> Prompt: The answer must consist of every line in the records that contains the word "rings".

+ + + + + + +

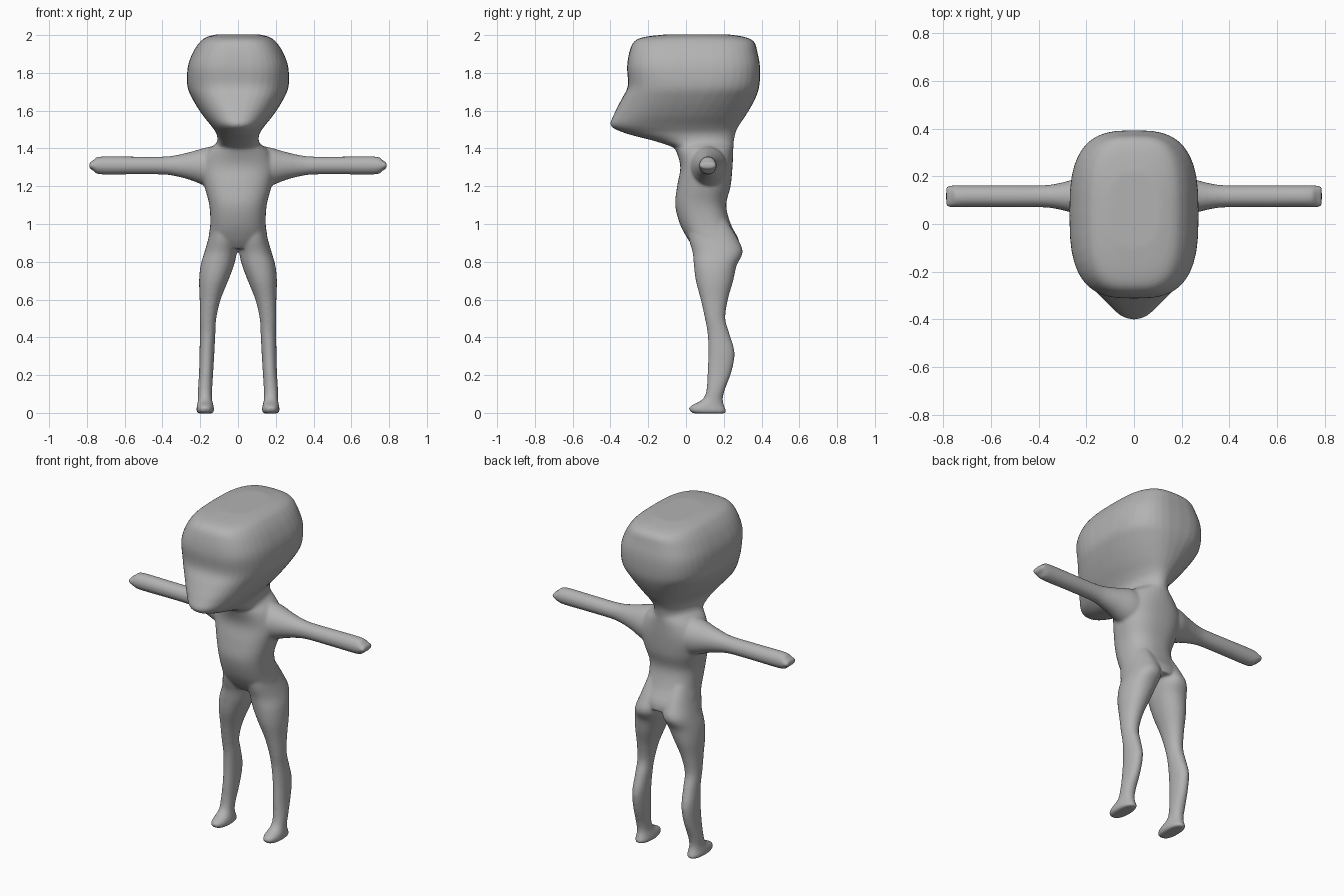
import bpy, bmesh, math
from mathutils import Vector

SIDES = 40
STEPS = 5


def spline(p0, p1, p2, p3, t):
    """Catmull-Rom blend of two neighbouring sections."""
    return [0.5 * (2 * b + (c - a) * t + (2 * a - 5 * b + 4 * c - d) * t * t
                   + (3 * b - a - 3 * c + d) * t ** 3)
            for a, b, c, d in zip(p0, p1, p2, p3)]


def loft(bm, sections, place):
    """Skin rounded rings: (position, u min, u max, v min, v max, squareness)."""
    rows = []
    n = len(sections)
    for i in range(n - 1):
        quad = [sections[max(0, min(n - 1, i + k))] for k in (-1, 0, 1, 2)]
        rows += [spline(*quad, s / STEPS) for s in range(STEPS)]
    rows.append(sections[-1])
    rings = []
    for w, u0, u1, v0, v1, power in rows:
        ring = []
        for k in range(SIDES):
            a = 2 * math.pi * k / SIDES
            c, s = math.cos(a), math.sin(a)
            u = (u0 + u1) / 2 + (u1 - u0) / 2 * math.copysign(abs(c) ** (2 / power), c)
            v = (v0 + v1) / 2 + (v1 - v0) / 2 * math.copysign(abs(s) ** (2 / power), s)
            ring.append(bm.verts.new(place(w, u, v)))
        rings.append(ring)
    for a, b in zip(rings, rings[1:]):
        for k in range(SIDES):
            j = (k + 1) % SIDES
            bm.faces.new((a[k], a[j], b[j], b[k]))
    bm.faces.new(rings[0][::-1])
    bm.faces.new(rings[-1])


def trunk(rows):
    """Symmetric sections: (z, half width, front y, back y, squareness)."""
    return [(z, -w, w, f, b, p) for z, w, f, b, p in rows]


# Head: flat crown, brow, projecting chin
head = trunk([
    (2.004, 0.11, -0.10, 0.22, 2.5), (1.99, 0.165, -0.22, 0.31, 2.8),
    (1.965, 0.20, -0.275, 0.36, 3.0), (1.91, 0.238, -0.30, 0.378, 3.0),
    (1.83, 0.266, -0.312, 0.392, 3.0), (1.73, 0.268, -0.308, 0.388, 2.8),
    (1.66, 0.24, -0.342, 0.365, 2.5), (1.58, 0.19, -0.382, 0.32, 2.3),
    (1.52, 0.142, -0.398, 0.28, 2.2), (1.48, 0.115, -0.32, 0.262, 2.1),
    (1.44, 0.11, -0.17, 0.254, 2.0), (1.40, 0.13, -0.06, 0.25, 2.0),
    (1.34, 0.13, -0.02, 0.24, 2.0)])

# Torso: neck to hips
torso = trunk([
    (1.43, 0.11, -0.08, 0.252, 2.0), (1.38, 0.17, -0.05, 0.25, 2.1),
    (1.30, 0.20, -0.03, 0.246, 2.3), (1.20, 0.178, -0.047, 0.236, 2.4),
    (1.10, 0.152, -0.057, 0.213, 2.4), (1.00, 0.147, -0.032, 0.237, 2.4),
    (0.92, 0.155, 0.01, 0.278, 2.3), (0.87, 0.13, 0.05, 0.285, 2.0)])

# Leg: thigh, knee, calf, ankle, foot
leg = [
    (1.02, 0.02, 0.135, 0.0, 0.215, 2.2), (0.92, 0.004, 0.158, 0.015, 0.275, 2.2),
    (0.85, 0.006, 0.178, 0.035, 0.300, 2.2), (0.78, 0.022, 0.198, 0.042, 0.268, 2.2),
    (0.70, 0.052, 0.206, 0.052, 0.25, 2.1), (0.60, 0.092, 0.203, 0.078, 0.222, 2.1),
    (0.50, 0.115, 0.202, 0.10, 0.208, 2.1), (0.42, 0.12, 0.201, 0.114, 0.23, 2.1),
    (0.32, 0.125, 0.204, 0.118, 0.257, 2.1), (0.22, 0.131, 0.206, 0.114, 0.242, 2.1),
    (0.12, 0.137, 0.212, 0.108, 0.205, 2.1), (0.07, 0.137, 0.212, 0.085, 0.195, 2.1),
    (0.035, 0.129, 0.218, 0.022, 0.203, 2.2), (0.012, 0.127, 0.220, 0.018, 0.212, 2.3),
    (-0.003, 0.135, 0.212, 0.04, 0.208, 2.3)]

# Arm: flared shoulder, straight tube, wedge tip (u is y, v is z)
arm = [
    (0.08, 0.01, 0.22, 1.17, 1.42, 2.0), (0.17, 0.025, 0.212, 1.20, 1.405, 2.0),
    (0.25, 0.045, 0.188, 1.232, 1.382, 2.0), (0.33, 0.064, 0.168, 1.253, 1.364, 2.0),
    (0.40, 0.070, 0.162, 1.262, 1.357, 2.0), (0.55, 0.070, 0.162, 1.263, 1.357, 2.0),
    (0.73, 0.070, 0.162, 1.263, 1.357, 2.0), (0.765, 0.071, 0.161, 1.282, 1.338, 2.2),
    (0.787, 0.072, 0.160, 1.296, 1.324, 2.6)]

bm = bmesh.new()
loft(bm, head, lambda w, u, v: Vector((u, v, w)))
loft(bm, torso, lambda w, u, v: Vector((u, v, w)))
for side in (-1, 1):
    loft(bm, leg, lambda w, u, v: Vector((side * u, v, w)))
    loft(bm, arm, lambda w, u, v: Vector((side * w, u, v)))

# Each closed part gets outward normals before they are fused
bmesh.ops.recalc_face_normals(bm, faces=bm.faces)
mesh = bpy.data.meshes.new("body")
bm.to_mesh(mesh)
bm.free()
body = bpy.data.objects.new("body", mesh)
bpy.context.collection.objects.link(body)

grey = bpy.data.materials.new("clay grey")
grey.diffuse_color = (0.45, 0.45, 0.45, 1)
mesh.materials.append(grey)

# Fuse the parts into one skin and soften the joins
fuse = body.modifiers.new("fuse", 'REMESH')
fuse.mode = 'VOXEL'
fuse.voxel_size = 0.008
fuse.use_smooth_shade = True
soft = body.modifiers.new("soften", 'SMOOTH')
soft.factor = 0.5
soft.iterations = 8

+ + + + + + +

> Expected output:
    """Skin rounded rings: (position, u min, u max, v min, v max, squareness)."""
    rings = []
        rings.append(ring)
    for a, b in zip(rings, rings[1:]):
    bm.faces.new(rings[0][::-1])
    bm.faces.new(rings[-1])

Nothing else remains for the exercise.